EXERCISE DETAILS: What is wanted is the full listing, word for word, without its pictures.

'''

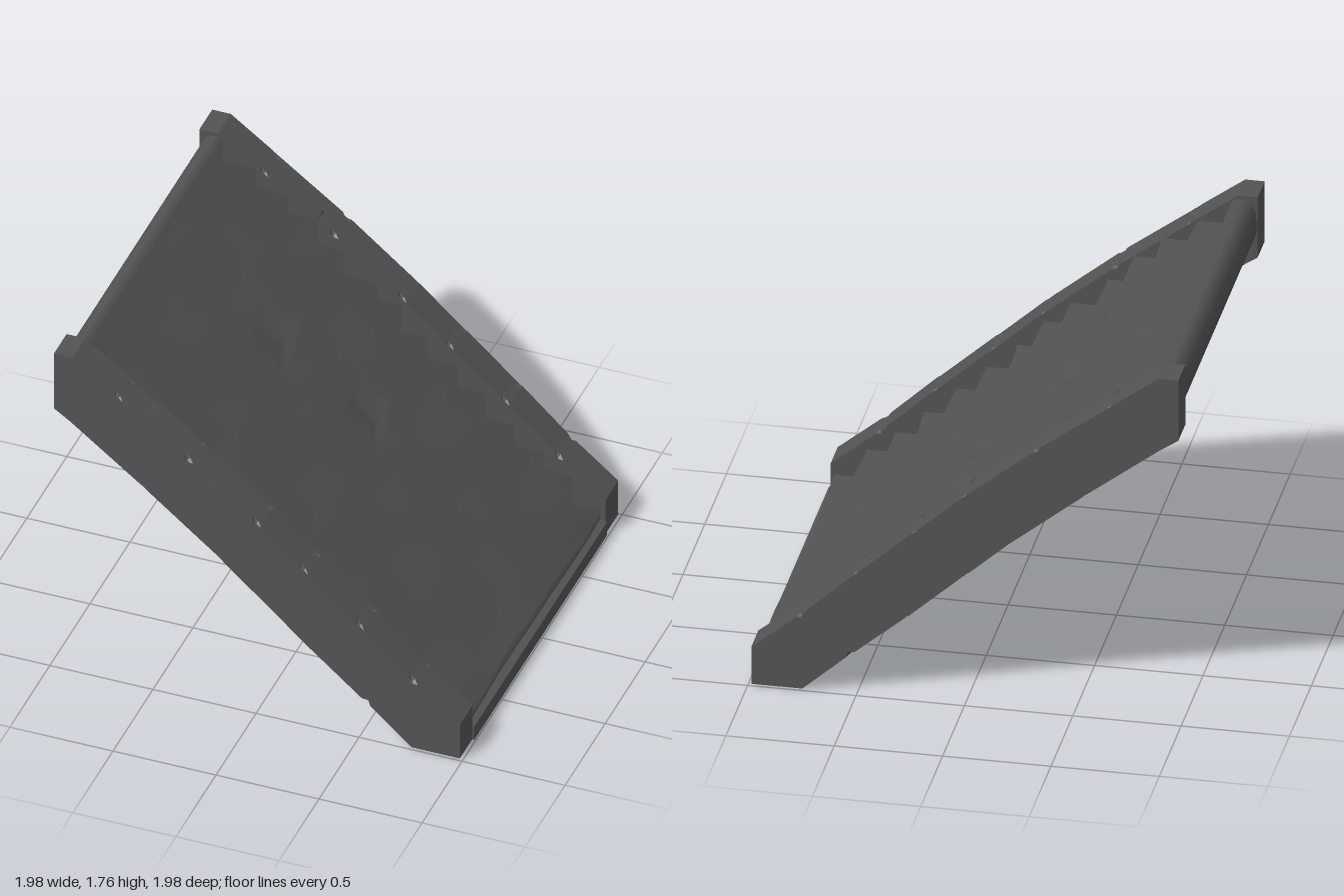
import * as THREE from 'three';
import { toCreasedNormals } from 'three/addons/utils/BufferGeometryUtils.js';

const stone = new THREE.MeshStandardMaterial({ color: 0x535353 });
stone.name = 'dark grey';

// Joints along the gently bowed edges of the side rails
const railTop = [[0.76, 0.38], [0.5, 0.62], [0.23, 0.86], [0, 1.065], [-0.33, 1.335], [-0.67, 1.59]];
const railBottom = [[-0.56, 1.13], [-0.22, 0.855], [0, 0.66], [0.28, 0.41], [0.53, 0.2]];

// Front edge of each stair tread, low to high
const nosings = [[0.96, 0.14], [0.83, 0.28], [0.68, 0.385], [0.55, 0.505], [0.41, 0.635], [0.26, 0.765],
  [0.13, 0.89], [0, 1.02], [-0.13, 1.13], [-0.28, 1.265], [-0.42, 1.395], [-0.55, 1.505],
  [-0.7, 1.61], [-0.87, 1.735]];

// Extrudes a side profile from z0 to z1
function extrudeProfile(points, z0, z1, steps) {
  const shape = new THREE.Shape(points.map(([x, y]) => new THREE.Vector2(x, y)));
  const geometry = new THREE.ExtrudeGeometry(shape, { depth: z1 - z0, steps, bevelEnabled: false });
  return geometry.translate(0, 0, z0);
}

function makeMesh(name, geometry) {
  const mesh = new THREE.Mesh(geometry, stone);
  mesh.name = name;
  return mesh;
}

// Three points around a joint, so that its middle can be chipped
function joint([x, y]) {
  return [[x + 0.02, y - 0.016], [x, y], [x - 0.02, y + 0.016]];
}

function makeRail(name, z0, z1) {
  const points = [
    [0.75, 0.005], [0.985, 0.005], [0.985, 0.195],
    ...railTop.flatMap(joint),
    [-0.895, 1.757], [-0.985, 1.757], [-0.985, 1.45], [-0.9, 1.392],
    ...railBottom.flatMap((p) => joint(p).reverse()),
  ];
  const geometry = extrudeProfile(points, z0, z1, 8);

  // Chip the outer corners at every joint
  const pos = geometry.attributes.position;
  const chip = (joints, side) => joints.forEach(([jx, jy]) => {
    for (let i = 0; i < pos.count; i++) {
      const z = pos.getZ(i);
      const atFace = Math.min(Math.abs(z - z0), Math.abs(z - z1)) < 0.005;
      if (atFace && Math.hypot(pos.getX(i) - jx, pos.getY(i) - jy) < 0.002) {
        pos.setXY(i, jx - 0.012 * side, jy - 0.014 * side);
      }
    }
  });
  chip(railTop, 1);
  chip(railBottom, -1);
  geometry.computeVertexNormals();
  return makeMesh(name, geometry);
}

function makeStairs() {
  // Treads and risers, rounded high end, then the recessed underside
  const points = [[0.96, 0.05]];
  nosings.forEach(([x, y], i) => {
    if (i > 0) points.push([x, nosings[i - 1][1]]);
    points.push([x, y]);
  });
  points.push([-0.92, 1.738], [-0.955, 1.72], [-0.975, 1.68], [-0.982, 1.62], [-0.978, 1.57],
    [-0.955, 1.54], [-0.9, 1.49], [-0.56, 1.23], [-0.22, 0.955], [0, 0.76], [0.28, 0.51], [0.53, 0.3],
    [0.8, 0.05]);
  const geometry = extrudeProfile(points, -0.9, 0.9, 26);

  // Uneven wear along the treads, with two chipped edges
  const pos = geometry.attributes.position;
  const wave = (z, phase) => 0.009 * Math.sin(z * 4.1 + phase) + 0.004 * Math.sin(z * 9.7 + phase * 2);
  const bump = (x, z, cx, cz) => Math.exp(-(((x - cx) / 0.05) ** 2) - ((z - cz) / 0.07) ** 2);
  for (let i = 0; i < pos.count; i++) {
    const x = pos.getX(i), y = pos.getY(i), z = pos.getZ(i);
    if (y < 0.83 - 0.86 * x || y < 0.12 || x < -0.86) continue;
    const isNosing = y > 0.95 - 0.87 * x;
    const chip = isNosing ? 0.03 * (bump(x, z, -0.28, -0.1) + bump(x, z, 0.13, -0.2)) : 0;
    pos.setX(i, x + wave(z, x * 17) - chip);
    pos.setY(i, y + 0.6 * wave(z, y * 17) - chip);
  }
  return makeMesh('stairs', toCreasedNormals(geometry, 1.75));
}

function makeSill() {
  const points = [[0.75, 0], [0.993, 0], [0.993, 0.075], [0.955, 0.085], [0.74, 0.085]];
  return makeMesh('bottomSill', extrudeProfile(points, -0.83, 0.83, 1));
}

export function createModel() {
  const group = new THREE.Group();
  group.name = 'staircase';
  group.add(makeStairs());
  group.add(makeSill());
  group.add(makeRail('frontRail', 0.83, 0.99));
  group.add(makeRail('backRail', -0.99, -0.83));
  return group;
}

'''

ANSWER BOX:
import * as THREE from 'three';
import { toCreasedNormals } from 'three/addons/utils/BufferGeometryUtils.js';

const stone = new THREE.MeshStandardMaterial({ color: 0x535353 });
stone.name = 'dark grey';

// Joints along the gently bowed edges of the side rails
const railTop = [[0.76, 0.38], [0.5, 0.62], [0.23, 0.86], [0, 1.065], [-0.33, 1.335], [-0.67, 1.59]];
const railBottom = [[-0.56, 1.13], [-0.22, 0.855], [0, 0.66], [0.28, 0.41], [0.53, 0.2]];

// Front edge of each stair tread, low to high
const nosings = [[0.96, 0.14], [0.83, 0.28], [0.68, 0.385], [0.55, 0.505], [0.41, 0.635], [0.26, 0.765],
  [0.13, 0.89], [0, 1.02], [-0.13, 1.13], [-0.28, 1.265], [-0.42, 1.395], [-0.55, 1.505],
  [-0.7, 1.61], [-0.87, 1.735]];

// Extrudes a side profile from z0 to z1
function extrudeProfile(points, z0, z1, steps) {
  const shape = new THREE.Shape(points.map(([x, y]) => new THREE.Vector2(x, y)));
  const geometry = new THREE.ExtrudeGeometry(shape, { depth: z1 - z0, steps, bevelEnabled: false });
  return geometry.translate(0, 0, z0);
}

function makeMesh(name, geometry) {
  const mesh = new THREE.Mesh(geometry, stone);
  mesh.name = name;
  return mesh;
}

// Three points around a joint, so that its middle can be chipped
function joint([x, y]) {
  return [[x + 0.02, y - 0.016], [x, y], [x - 0.02, y + 0.016]];
}

function makeRail(name, z0, z1) {
  const points = [
    [0.75, 0.005], [0.985, 0.005], [0.985, 0.195],
    ...railTop.flatMap(joint),
    [-0.895, 1.757], [-0.985, 1.757], [-0.985, 1.45], [-0.9, 1.392],
    ...railBottom.flatMap((p) => joint(p).reverse()),
  ];
  const geometry = extrudeProfile(points, z0, z1, 8);

  // Chip the outer corners at every joint
  const pos = geometry.attributes.position;
  const chip = (joints, side) => joints.forEach(([jx, jy]) => {
    for (let i = 0; i < pos.count; i++) {
      const z = pos.getZ(i);
      const atFace = Math.min(Math.abs(z - z0), Math.abs(z - z1)) < 0.005;
      if (atFace && Math.hypot(pos.getX(i) - jx, pos.getY(i) - jy) < 0.002) {
        pos.setXY(i, jx - 0.012 * side, jy - 0.014 * side);
      }
    }
  });
  chip(railTop, 1);
  chip(railBottom, -1);
  geometry.computeVertexNormals();
  return makeMesh(name, geometry);
}

function makeStairs() {
  // Treads and risers, rounded high end, then the recessed underside
  const points = [[0.96, 0.05]];
  nosings.forEach(([x, y], i) => {
    if (i > 0) points.push([x, nosings[i - 1][1]]);
    points.push([x, y]);
  });
  points.push([-0.92, 1.738], [-0.955, 1.72], [-0.975, 1.68], [-0.982, 1.62], [-0.978, 1.57],
    [-0.955, 1.54], [-0.9, 1.49], [-0.56, 1.23], [-0.22, 0.955], [0, 0.76], [0.28, 0.51], [0.53, 0.3],
    [0.8, 0.05]);
  const geometry = extrudeProfile(points, -0.9, 0.9, 26);

  // Uneven wear along the treads, with two chipped edges
  const pos = geometry.attributes.position;
  const wave = (z, phase) => 0.009 * Math.sin(z * 4.1 + phase) + 0.004 * Math.sin(z * 9.7 + phase * 2);
  const bump = (x, z, cx, cz) => Math.exp(-(((x - cx) / 0.05) ** 2) - ((z - cz) / 0.07) ** 2);
  for (let i = 0; i < pos.count; i++) {
    const x = pos.getX(i), y = pos.getY(i), z = pos.getZ(i);
    if (y < 0.83 - 0.86 * x || y < 0.12 || x < -0.86) continue;
    const isNosing = y > 0.95 - 0.87 * x;
    const chip = isNosing ? 0.03 * (bump(x, z, -0.28, -0.1) + bump(x, z, 0.13, -0.2)) : 0;
    pos.setX(i, x + wave(z, x * 17) - chip);
    pos.setY(i, y + 0.6 * wave(z, y * 17) - chip);
  }
  return makeMesh('stairs', toCreasedNormals(geometry, 1.75));
}

function makeSill() {
  const points = [[0.75, 0], [0.993, 0], [0.993, 0.075], [0.955, 0.085], [0.74, 0.085]];
  return makeMesh('bottomSill', extrudeProfile(points, -0.83, 0.83, 1));
}

export function createModel() {
  const group = new THREE.Group();
  group.name = 'staircase';
  group.add(makeStairs());
  group.add(makeSill());
  group.add(makeRail('frontRail', 0.83, 0.99));
  group.add(makeRail('backRail', -0.99, -0.83));
  return group;
}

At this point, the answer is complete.